_How to complete this task_: Output exactly the lines from the first line of the records below through the line containing "(0.25, 0.25, 0.25))", both included, leaving out any pictures.

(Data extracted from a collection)
++++++++++++++++++++
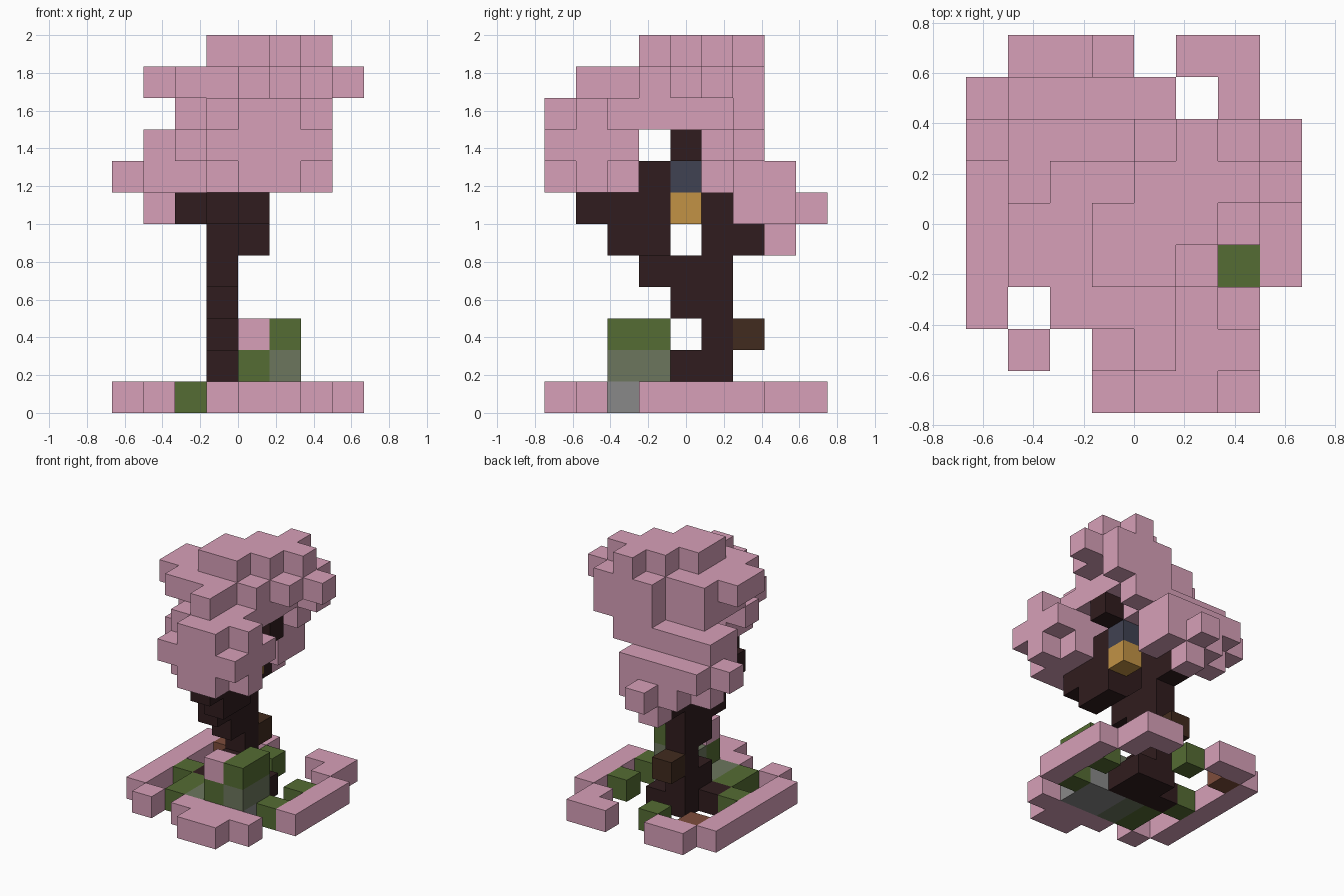
import bpy
import bmesh
from mathutils import Vector

cube = bpy.data.objects.get("Cube")
if cube:
    bpy.data.objects.remove(cube, do_unlink=True)

CELL = 1 / 6
ORIGIN = Vector((-4 * CELL, -4.5 * CELL, 0))
DIRECTIONS = [Vector(d) for d in ((1, 0, 0), (-1, 0, 0), (0, 1, 0),
                                  (0, -1, 0), (0, 0, 1), (0, 0, -1))]


def make_material(name, colour):
    material = bpy.data.materials.new(name)
    material.use_nodes = True
    material.diffuse_color = (*colour, 1)
    shader = material.node_tree.nodes["Principled BSDF"]
    shader.inputs["Base Color"].default_value = (*colour, 1)
    shader.inputs["Roughness"].default_value = 0.9
    return material


pink = make_material("blossom pink", (0.68, 0.35, 0.48))
bark = make_material("dark bark", (0.03, 0.012, 0.013))
green = make_material("leaf green", (0.09, 0.15, 0.033))
moss = make_material("mossy stone", (0.15, 0.18, 0.11))
stone = make_material("grey stone", (0.25, 0.25, 0.25))
brown = make_material("brown wood", (0.053, 0.024, 0.013))
amber = make_material("lantern amber", (0.54, 0.29, 0.06))
slate = make_material("lantern slate", (0.051, 0.054, 0.085))
clay = make_material("red clay", (0.21, 0.075, 0.045))


def span(value):
    """Turn one index or an inclusive pair of indices into a range."""
    first, last = value if isinstance(value, tuple) else (value, value)
    return range(first, last + 1)


def block_part(name, material, *boxes):
    """Build the outer skin of a group of cell boxes given as x, y, z spans."""
    cells = {(i, j, k) for x, y, z in boxes
             for i in span(x) for j in span(y) for k in span(z)}
    bm = bmesh.new()
    for cell in sorted(cells):
        centre = Vector(cell) + Vector((0.5, 0.5, 0.5))
        for normal in DIRECTIONS:
            if tuple(int(c) for c in Vector(cell) + normal) in cells:
                continue
            side = Vector((normal.y, normal.z, normal.x))
            other = normal.cross(side)
            corners = (side + other, other - side, -side - other, side - other)
            bm.faces.new([bm.verts.new(ORIGIN + CELL * (centre + (normal + c) / 2))
                          for c in corners])
    bmesh.ops.remove_doubles(bm, verts=bm.verts, dist=CELL / 100)
    bmesh.ops.dissolve_limit(bm, angle_limit=0.01, verts=bm.verts, edges=bm.edges)
    mesh = bpy.data.meshes.new(name)
    bm.to_mesh(mesh)
    bm.free()
    mesh.materials.append(material)
    part = bpy.data.objects.new(name, mesh)
    bpy.context.collection.objects.link(part)
    return part


# Broken ring of fallen blossom on the ground
block_part("ground_ring_front", pink, ((4, 5), 0, 0), ((3, 6), 1, 0), (1, 1, 0))
block_part("ground_ring_right", pink, (0, (2, 7), 0))
block_part("ground_ring_left", pink, (7, (3, 6), 0))
block_part("ground_ring_back", pink, ((1, 2), 8, 0), ((5, 6), 8, 0), (6, 7, 0))

# Grass, stones and clay inside the ring
block_part("grass_tufts", green, (6, 3, 0), (6, 5, 0), (3, 7, 0),
           (1, 4, 0), (2, (2, 3), 0))
block_part("stone_floor", stone, ((4, 5), (2, 3), 0))
block_part("mossy_floor", moss, (3, (2, 3), 0))
block_part("clay_patch", clay, (1, 7, 0))

# Small mossy rock with a bush
block_part("mossy_rock", moss, (5, (2, 3), 1), (4, 3, 1))
block_part("bush", green, (4, 2, 1), (5, (2, 3), 2))
block_part("bush_flower", pink, (4, 2, 2))

# Trunk and branches
block_part("roots", bark, (3, (4, 5), (0, 1)), (4, (4, 5), 0), (2, 4, 0))
block_part("trunk", bark, (3, 5, (2, 4)), (3, 4, (3, 4)), (3, 3, 4))
block_part("front_branch", bark, (3, 3, 5), (4, (2, 3), 5), (4, (1, 3), 6),
           (3, (2, 3), 6), (2, 3, 6), (4, 3, 7))
block_part("back_branch", bark, (3, (5, 6), 5), ((2, 3), 5, 6))
block_part("lantern_branch", bark, ((4, 5), 4, 8))
block_part("trunk_knot", brown, (3, 6, 2))

# Hanging lantern
block_part("lantern_cap", slate, (4, 4, 7))
block_part("lantern_body", amber, (4, 4, 6))

# Front blossom cluster
block_part("front_blossom", pink,
           ((4, 5), 0, 7), ((3, 6), 1, 7), ((3, 5), 2, 7),
           ((3, 6), (0, 1), 8), ((2, 6), 2, 8),
           ((4, 5), 0, 9), ((3, 6), 1, 9), ((3, 5), 2, 9))

# Back blossom cluster
block_part("back_blossom", pink,
           (3, 7, 5), ((2, 4), (6, 7), 6), (3, 8, 6), (1, 6, 6),
           ((1, 4), 7, 7), ((0, 4), 6, 7), ((1, 3), 5, 7),
           ((1, 5), 6, 8), ((1, 4), 5, 8))

# Crown
block_part("crown", pink,
           ((2, 5), (3, 5), 9), ((4, 6), 6, (9, 10)),
           (1, (3, 4), 10), (2, (2, 5), 10), (3, (2, 5), 10), (4, (1, 5), 10),
           (5, (3, 5), 10), (6, (4, 5), 10), (7, 5, 10),
           ((3, 4), 3, 11), ((3, 5), 4, 11), ((4, 6), 5, 11), (5, 6, 11))
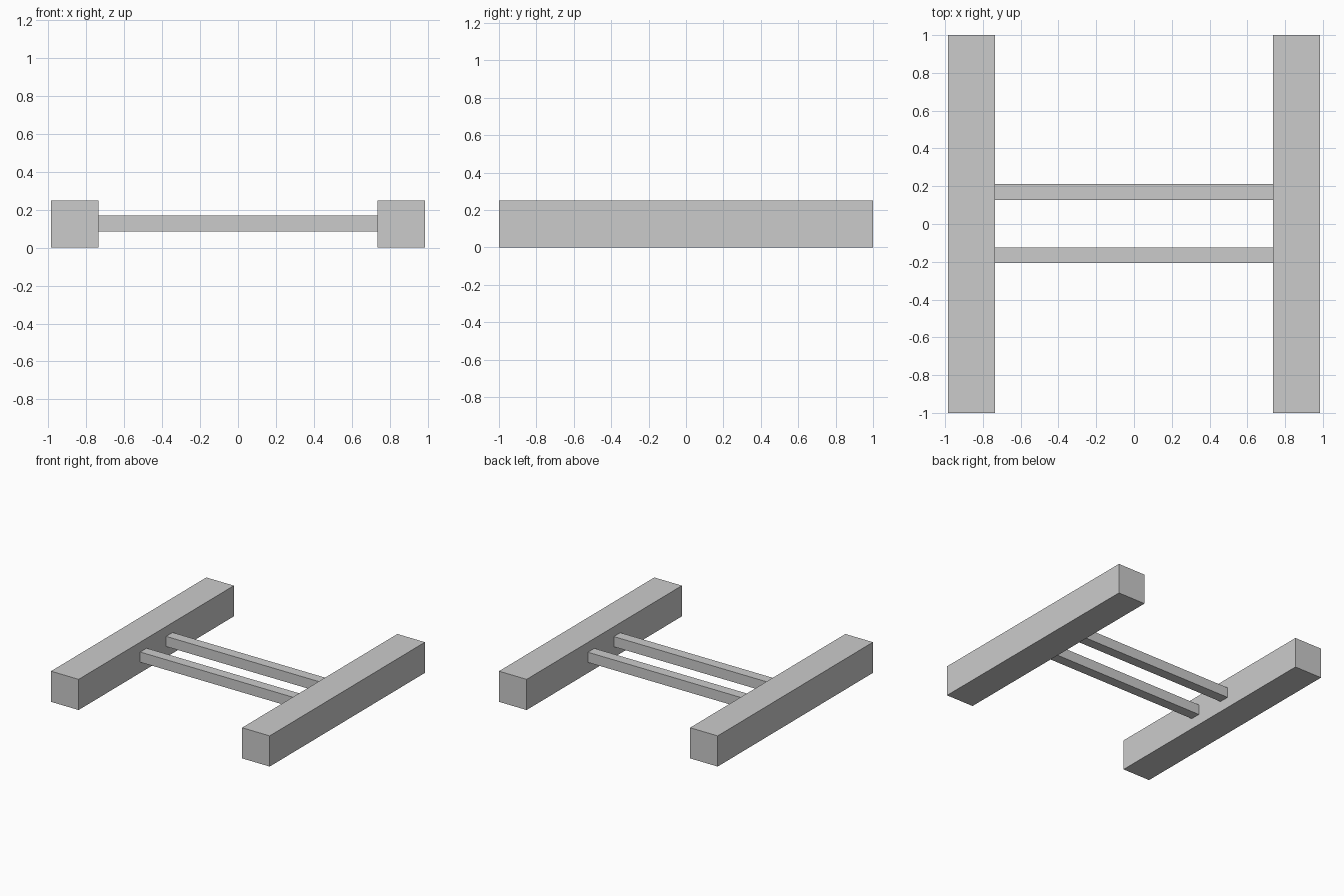
import bpy

if "Cube" in bpy.data.objects:
    bpy.data.objects.remove(bpy.data.objects["Cube"])


def box(name, lo, hi):
    """Axis-aligned box between two corners."""
    center = [(a + b) / 2 for a, b in zip(lo, hi)]
    bpy.ops.mesh.primitive_cube_add(size=1, location=center)
    ob = bpy.context.object
    ob.name = name
    ob.scale = [b - a for a, b in zip(lo, hi)]
    bpy.ops.object.transform_apply(location=False, rotation=False, scale=True)
    return ob


INNER, OUTER = 0.737, 0.986   # beam faces in x
BAR = 0.083                   # crossbar thickness
BAR_Z = 0.128                 # crossbar centre height

# Long side beams
box("left_beam", (-OUTER, -1, 0), (-INNER, 1, 0.25))
box("right_beam", (INNER, -1, 0), (OUTER, 1, 0.25))

# Thin crossbars joining the inner faces of the beams
for name, y in (("front_crossbar", -0.165), ("back_crossbar", 0.169)):
    box(name,
        (-INNER, y - BAR / 2, BAR_Z - BAR / 2),
        (INNER, y + BAR / 2, BAR_Z + BAR / 2))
++++++++++++++++++++
_Response for this exercise_:
import bpy
import bmesh
from mathutils import Vector

cube = bpy.data.objects.get("Cube")
if cube:
    bpy.data.objects.remove(cube, do_unlink=True)

CELL = 1 / 6
ORIGIN = Vector((-4 * CELL, -4.5 * CELL, 0))
DIRECTIONS = [Vector(d) for d in ((1, 0, 0), (-1, 0, 0), (0, 1, 0),
                                  (0, -1, 0), (0, 0, 1), (0, 0, -1))]


def make_material(name, colour):
    material = bpy.data.materials.new(name)
    material.use_nodes = True
    material.diffuse_color = (*colour, 1)
    shader = material.node_tree.nodes["Principled BSDF"]
    shader.inputs["Base Color"].default_value = (*colour, 1)
    shader.inputs["Roughness"].default_value = 0.9
    return material


pink = make_material("blossom pink", (0.68, 0.35, 0.48))
bark = make_material("dark bark", (0.03, 0.012, 0.013))
green = make_material("leaf green", (0.09, 0.15, 0.033))
moss = make_material("mossy stone", (0.15, 0.18, 0.11))
stone = make_material("grey stone", (0.25, 0.25, 0.25))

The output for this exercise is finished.